==== SOURCE MATERIAL

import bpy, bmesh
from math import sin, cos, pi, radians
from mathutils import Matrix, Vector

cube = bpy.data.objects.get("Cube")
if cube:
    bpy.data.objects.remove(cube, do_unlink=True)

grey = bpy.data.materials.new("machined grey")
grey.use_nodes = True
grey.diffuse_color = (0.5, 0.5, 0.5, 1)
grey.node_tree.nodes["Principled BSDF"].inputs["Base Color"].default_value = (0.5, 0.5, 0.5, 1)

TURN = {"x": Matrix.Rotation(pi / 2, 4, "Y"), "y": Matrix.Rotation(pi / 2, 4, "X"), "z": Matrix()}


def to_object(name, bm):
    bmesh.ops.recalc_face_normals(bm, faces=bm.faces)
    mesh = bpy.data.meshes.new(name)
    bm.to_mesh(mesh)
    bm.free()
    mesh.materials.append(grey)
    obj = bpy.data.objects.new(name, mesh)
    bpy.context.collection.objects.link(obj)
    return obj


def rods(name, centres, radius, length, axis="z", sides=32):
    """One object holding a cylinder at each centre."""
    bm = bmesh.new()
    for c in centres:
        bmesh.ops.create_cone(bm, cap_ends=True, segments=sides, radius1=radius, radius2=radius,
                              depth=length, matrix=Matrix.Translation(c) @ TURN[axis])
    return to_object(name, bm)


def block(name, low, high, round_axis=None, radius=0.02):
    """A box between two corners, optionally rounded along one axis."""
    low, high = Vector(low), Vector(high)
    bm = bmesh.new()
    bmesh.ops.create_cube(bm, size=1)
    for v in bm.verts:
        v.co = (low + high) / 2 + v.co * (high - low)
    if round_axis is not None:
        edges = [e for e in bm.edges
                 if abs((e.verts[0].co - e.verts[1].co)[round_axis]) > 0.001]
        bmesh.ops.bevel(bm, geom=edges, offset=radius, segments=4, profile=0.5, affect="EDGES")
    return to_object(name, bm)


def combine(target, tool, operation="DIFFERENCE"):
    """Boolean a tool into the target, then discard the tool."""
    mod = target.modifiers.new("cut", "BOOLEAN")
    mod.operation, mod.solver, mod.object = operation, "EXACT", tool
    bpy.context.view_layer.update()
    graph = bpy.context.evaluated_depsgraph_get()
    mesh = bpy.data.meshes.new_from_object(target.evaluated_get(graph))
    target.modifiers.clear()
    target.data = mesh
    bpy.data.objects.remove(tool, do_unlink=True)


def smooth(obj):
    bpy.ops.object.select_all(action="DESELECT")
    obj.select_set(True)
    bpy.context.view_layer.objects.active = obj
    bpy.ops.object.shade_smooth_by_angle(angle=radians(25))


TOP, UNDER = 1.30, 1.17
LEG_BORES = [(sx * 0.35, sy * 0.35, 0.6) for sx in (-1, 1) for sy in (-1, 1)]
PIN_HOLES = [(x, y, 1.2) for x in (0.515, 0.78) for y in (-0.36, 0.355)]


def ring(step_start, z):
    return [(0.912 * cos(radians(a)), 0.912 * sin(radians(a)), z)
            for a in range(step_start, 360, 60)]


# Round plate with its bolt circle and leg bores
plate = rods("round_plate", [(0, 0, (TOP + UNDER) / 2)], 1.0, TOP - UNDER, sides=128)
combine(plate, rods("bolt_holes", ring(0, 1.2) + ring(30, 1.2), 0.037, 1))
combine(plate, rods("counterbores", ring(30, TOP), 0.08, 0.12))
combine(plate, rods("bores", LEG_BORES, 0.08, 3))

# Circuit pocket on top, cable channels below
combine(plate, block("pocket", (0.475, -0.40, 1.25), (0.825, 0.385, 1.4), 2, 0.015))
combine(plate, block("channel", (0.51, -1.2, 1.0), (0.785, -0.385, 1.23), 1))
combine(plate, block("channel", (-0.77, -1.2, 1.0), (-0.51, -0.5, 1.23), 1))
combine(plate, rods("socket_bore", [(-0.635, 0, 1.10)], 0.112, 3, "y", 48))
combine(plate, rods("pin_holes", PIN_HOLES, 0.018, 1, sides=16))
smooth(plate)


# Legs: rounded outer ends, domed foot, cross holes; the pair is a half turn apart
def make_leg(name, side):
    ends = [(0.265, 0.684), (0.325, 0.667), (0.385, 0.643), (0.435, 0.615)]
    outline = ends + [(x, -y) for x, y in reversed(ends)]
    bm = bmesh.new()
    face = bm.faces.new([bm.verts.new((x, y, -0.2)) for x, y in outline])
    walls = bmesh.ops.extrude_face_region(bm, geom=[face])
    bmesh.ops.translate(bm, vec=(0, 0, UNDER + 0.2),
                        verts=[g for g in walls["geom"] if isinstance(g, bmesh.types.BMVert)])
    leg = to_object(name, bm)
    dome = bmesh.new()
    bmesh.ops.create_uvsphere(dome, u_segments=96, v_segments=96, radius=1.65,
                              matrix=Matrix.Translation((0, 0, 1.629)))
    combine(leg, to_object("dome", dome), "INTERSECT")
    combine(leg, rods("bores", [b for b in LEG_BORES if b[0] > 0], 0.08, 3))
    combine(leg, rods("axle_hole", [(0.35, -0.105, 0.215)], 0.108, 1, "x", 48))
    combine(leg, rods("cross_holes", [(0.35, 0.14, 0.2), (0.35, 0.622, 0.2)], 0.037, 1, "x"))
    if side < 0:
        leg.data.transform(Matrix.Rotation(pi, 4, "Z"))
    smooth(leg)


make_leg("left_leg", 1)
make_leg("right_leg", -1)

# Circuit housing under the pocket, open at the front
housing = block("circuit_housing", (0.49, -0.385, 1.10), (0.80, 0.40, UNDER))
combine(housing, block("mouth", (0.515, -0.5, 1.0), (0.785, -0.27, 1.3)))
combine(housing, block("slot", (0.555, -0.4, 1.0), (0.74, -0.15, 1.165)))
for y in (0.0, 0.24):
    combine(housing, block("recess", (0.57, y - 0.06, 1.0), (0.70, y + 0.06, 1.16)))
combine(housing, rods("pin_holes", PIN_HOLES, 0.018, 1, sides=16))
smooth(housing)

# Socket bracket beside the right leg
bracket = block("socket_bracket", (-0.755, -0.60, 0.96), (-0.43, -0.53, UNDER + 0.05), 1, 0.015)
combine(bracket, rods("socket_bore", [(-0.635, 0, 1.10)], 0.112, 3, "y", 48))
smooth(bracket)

========

_WHAT THIS TASK INVOLVES:_ Please write out, exactly as they appear above, only the lines in the stretch from the line with "if round_axis is" through the line with "TOP, UNDER = 1.30, 1.17".

_RESPONSE AREA:_
    if round_axis is not None:
        edges = [e for e in bm.edges
                 if abs((e.verts[0].co - e.verts[1].co)[round_axis]) > 0.001]
        bmesh.ops.bevel(bm, geom=edges, offset=radius, segments=4, profile=0.5, affect="EDGES")
    return to_object(name, bm)


def combine(target, tool, operation="DIFFERENCE"):
    """Boolean a tool into the target, then discard the tool."""
    mod = target.modifiers.new("cut", "BOOLEAN")
    mod.operation, mod.solver, mod.object = operation, "EXACT", tool
    bpy.context.view_layer.update()
    graph = bpy.context.evaluated_depsgraph_get()
    mesh = bpy.data.meshes.new_from_object(target.evaluated_get(graph))
    target.modifiers.clear()
    target.data = mesh
    bpy.data.objects.remove(tool, do_unlink=True)


def smooth(obj):
    bpy.ops.object.select_all(action="DESELECT")
    obj.select_set(True)
    bpy.context.view_layer.objects.active = obj
    bpy.ops.object.shade_smooth_by_angle(angle=radians(25))


TOP, UNDER = 1.30, 1.17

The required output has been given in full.